▶ **What you will do**
From the entries that follow, copy every line with the word "outline".

▶ **Input records**
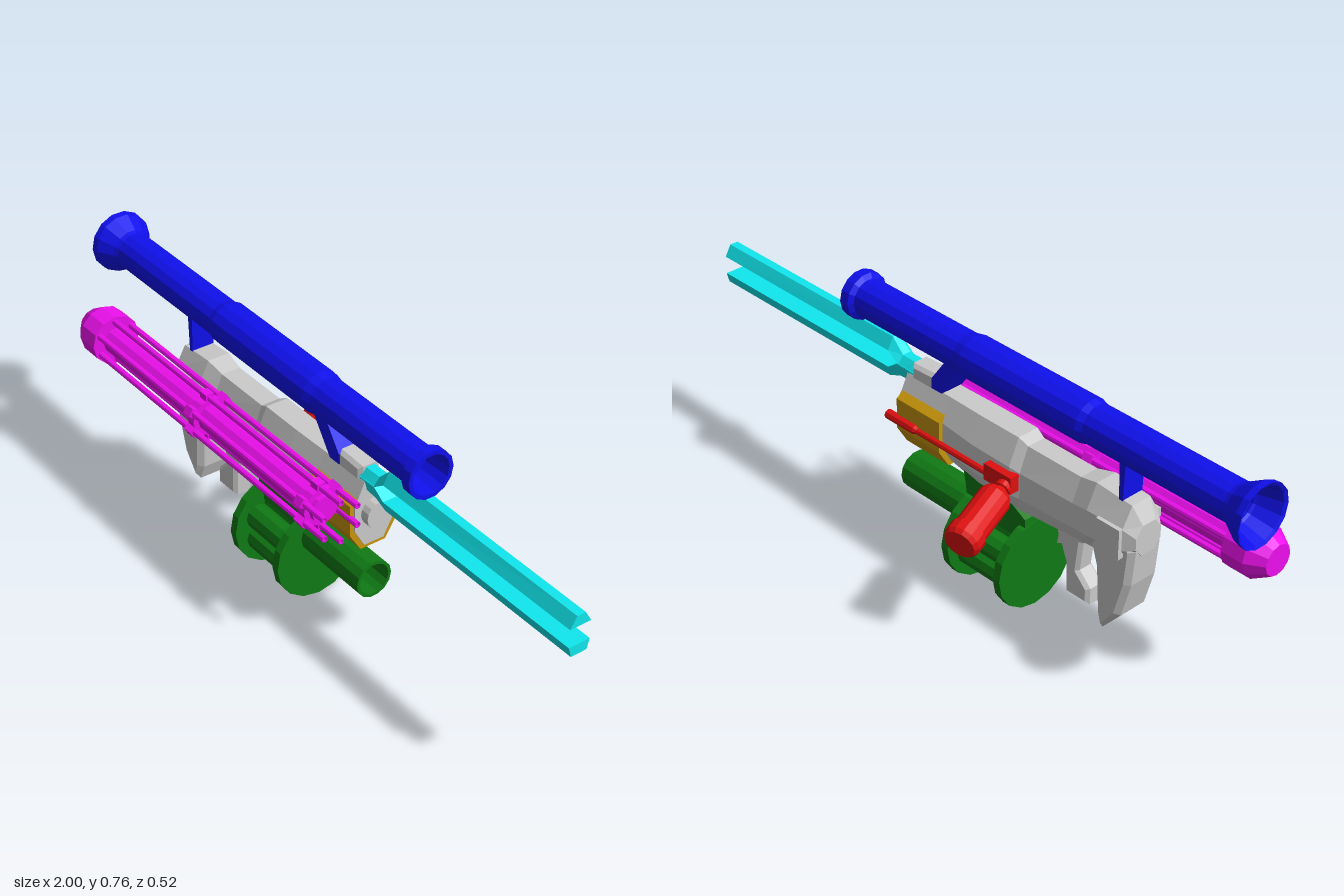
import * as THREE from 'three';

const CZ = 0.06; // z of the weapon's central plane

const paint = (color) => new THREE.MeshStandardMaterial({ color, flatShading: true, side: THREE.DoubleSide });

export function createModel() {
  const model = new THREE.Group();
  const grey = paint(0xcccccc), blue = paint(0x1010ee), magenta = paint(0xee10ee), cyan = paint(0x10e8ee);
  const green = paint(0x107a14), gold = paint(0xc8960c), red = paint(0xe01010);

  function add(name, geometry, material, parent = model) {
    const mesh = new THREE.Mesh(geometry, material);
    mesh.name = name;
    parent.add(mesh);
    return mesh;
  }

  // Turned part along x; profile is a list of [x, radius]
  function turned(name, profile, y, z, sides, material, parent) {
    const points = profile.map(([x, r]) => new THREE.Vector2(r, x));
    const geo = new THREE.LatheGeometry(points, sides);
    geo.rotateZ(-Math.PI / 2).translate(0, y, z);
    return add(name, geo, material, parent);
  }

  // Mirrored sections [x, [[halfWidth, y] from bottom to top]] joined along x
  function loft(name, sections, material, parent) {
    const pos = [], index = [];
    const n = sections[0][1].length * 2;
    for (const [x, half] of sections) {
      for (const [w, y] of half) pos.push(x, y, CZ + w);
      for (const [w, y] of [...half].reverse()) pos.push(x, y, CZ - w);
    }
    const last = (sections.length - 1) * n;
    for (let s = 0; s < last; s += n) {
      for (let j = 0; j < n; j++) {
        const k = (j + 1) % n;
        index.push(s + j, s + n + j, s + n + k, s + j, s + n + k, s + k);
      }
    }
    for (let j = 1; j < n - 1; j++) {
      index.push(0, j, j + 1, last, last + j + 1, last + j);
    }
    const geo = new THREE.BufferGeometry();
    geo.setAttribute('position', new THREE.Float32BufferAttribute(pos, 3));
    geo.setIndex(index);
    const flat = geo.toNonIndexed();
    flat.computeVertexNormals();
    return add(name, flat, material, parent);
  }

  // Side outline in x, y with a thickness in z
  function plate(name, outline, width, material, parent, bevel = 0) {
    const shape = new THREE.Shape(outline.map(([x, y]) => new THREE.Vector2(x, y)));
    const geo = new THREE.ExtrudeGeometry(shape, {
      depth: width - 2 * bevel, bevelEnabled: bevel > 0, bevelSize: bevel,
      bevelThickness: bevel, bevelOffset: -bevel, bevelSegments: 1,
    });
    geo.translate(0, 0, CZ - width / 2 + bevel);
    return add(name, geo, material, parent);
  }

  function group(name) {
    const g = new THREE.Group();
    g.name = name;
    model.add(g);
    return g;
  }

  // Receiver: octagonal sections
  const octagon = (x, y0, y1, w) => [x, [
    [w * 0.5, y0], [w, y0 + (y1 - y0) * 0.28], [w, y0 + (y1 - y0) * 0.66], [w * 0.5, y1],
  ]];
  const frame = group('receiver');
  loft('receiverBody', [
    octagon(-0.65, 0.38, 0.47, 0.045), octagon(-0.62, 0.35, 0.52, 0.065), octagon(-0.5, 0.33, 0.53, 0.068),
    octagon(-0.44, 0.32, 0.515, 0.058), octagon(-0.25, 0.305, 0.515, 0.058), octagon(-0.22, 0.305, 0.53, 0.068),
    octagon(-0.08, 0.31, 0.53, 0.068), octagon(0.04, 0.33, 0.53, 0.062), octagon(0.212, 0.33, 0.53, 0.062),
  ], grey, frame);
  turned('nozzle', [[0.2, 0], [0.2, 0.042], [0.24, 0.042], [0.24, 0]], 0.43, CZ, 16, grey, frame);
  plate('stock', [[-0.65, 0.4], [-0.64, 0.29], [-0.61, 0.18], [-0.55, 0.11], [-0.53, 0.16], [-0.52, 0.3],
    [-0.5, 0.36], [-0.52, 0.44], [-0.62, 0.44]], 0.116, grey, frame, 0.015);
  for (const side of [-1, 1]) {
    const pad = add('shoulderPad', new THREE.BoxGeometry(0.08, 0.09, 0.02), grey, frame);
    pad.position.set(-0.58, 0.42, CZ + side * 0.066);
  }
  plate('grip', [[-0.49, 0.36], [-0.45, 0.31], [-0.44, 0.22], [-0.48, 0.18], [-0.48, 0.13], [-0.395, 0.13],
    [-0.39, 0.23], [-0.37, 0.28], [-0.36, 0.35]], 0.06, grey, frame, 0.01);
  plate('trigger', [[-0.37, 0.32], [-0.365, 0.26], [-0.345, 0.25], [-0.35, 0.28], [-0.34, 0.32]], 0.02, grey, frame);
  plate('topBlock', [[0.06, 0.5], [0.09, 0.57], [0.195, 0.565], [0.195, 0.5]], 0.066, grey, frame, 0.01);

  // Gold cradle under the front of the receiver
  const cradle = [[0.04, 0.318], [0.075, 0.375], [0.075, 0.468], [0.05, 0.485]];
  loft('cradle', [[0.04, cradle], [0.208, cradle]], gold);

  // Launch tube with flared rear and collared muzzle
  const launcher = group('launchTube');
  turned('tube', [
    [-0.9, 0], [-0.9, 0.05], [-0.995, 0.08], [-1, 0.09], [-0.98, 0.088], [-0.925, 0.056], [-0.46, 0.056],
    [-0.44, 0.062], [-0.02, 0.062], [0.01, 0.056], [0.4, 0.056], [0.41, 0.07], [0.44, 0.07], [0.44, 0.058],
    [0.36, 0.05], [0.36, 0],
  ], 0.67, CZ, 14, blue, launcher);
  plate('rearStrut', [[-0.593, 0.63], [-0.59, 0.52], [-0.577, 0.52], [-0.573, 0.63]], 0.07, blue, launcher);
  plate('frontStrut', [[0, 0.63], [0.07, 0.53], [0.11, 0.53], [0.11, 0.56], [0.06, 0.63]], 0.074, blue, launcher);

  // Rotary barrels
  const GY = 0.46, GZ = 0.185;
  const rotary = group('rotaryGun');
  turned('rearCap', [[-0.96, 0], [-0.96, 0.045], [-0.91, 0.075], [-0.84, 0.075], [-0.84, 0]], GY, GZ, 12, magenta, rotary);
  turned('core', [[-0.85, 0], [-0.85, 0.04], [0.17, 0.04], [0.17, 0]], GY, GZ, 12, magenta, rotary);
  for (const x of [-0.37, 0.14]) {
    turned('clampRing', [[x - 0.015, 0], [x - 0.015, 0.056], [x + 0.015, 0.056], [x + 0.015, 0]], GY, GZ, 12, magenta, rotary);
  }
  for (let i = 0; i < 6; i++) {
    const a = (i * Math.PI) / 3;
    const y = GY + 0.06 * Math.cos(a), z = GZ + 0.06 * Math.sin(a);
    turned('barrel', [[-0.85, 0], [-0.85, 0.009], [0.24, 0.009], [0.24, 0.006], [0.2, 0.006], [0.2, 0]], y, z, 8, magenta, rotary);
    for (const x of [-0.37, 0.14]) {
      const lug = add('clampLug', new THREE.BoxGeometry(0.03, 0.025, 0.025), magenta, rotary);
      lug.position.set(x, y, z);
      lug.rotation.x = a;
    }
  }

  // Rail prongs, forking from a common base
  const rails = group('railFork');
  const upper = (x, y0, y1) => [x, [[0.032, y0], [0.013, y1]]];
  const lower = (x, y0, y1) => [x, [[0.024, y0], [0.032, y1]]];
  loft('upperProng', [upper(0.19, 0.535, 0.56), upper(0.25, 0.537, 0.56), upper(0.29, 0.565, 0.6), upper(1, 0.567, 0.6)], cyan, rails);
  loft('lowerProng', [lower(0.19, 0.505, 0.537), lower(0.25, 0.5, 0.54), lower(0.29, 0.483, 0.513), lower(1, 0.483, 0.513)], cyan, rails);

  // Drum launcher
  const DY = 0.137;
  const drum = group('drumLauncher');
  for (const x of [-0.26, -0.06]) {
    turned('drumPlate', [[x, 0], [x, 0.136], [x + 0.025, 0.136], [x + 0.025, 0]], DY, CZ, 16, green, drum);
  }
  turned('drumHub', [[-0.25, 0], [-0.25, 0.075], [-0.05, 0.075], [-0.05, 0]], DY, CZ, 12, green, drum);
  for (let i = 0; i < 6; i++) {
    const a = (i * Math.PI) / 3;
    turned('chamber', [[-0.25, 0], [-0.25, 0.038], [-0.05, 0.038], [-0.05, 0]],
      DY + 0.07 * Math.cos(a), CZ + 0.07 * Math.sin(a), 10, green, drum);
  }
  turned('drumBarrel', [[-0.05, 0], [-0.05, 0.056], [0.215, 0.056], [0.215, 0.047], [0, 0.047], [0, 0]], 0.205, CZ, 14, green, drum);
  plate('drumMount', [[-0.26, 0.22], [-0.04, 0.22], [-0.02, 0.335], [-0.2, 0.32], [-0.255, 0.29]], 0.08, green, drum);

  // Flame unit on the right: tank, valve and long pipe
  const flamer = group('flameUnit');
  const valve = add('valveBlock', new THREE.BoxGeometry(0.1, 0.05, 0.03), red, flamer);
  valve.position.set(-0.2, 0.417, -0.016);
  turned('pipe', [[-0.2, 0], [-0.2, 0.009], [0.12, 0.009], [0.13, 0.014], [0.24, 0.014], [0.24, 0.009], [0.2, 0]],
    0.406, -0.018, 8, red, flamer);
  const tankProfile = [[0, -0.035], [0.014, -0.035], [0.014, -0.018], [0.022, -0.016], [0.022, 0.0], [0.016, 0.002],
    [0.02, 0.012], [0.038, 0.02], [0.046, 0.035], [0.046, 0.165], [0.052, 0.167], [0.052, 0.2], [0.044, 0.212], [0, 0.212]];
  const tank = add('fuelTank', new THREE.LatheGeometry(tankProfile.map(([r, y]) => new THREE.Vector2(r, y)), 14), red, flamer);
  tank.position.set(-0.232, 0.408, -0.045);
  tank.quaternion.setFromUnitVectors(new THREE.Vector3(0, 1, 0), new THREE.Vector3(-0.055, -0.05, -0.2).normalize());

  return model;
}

▶ **Result of this task**
  // Side outline in x, y with a thickness in z
  function plate(name, outline, width, material, parent, bevel = 0) {
    const shape = new THREE.Shape(outline.map(([x, y]) => new THREE.Vector2(x, y)));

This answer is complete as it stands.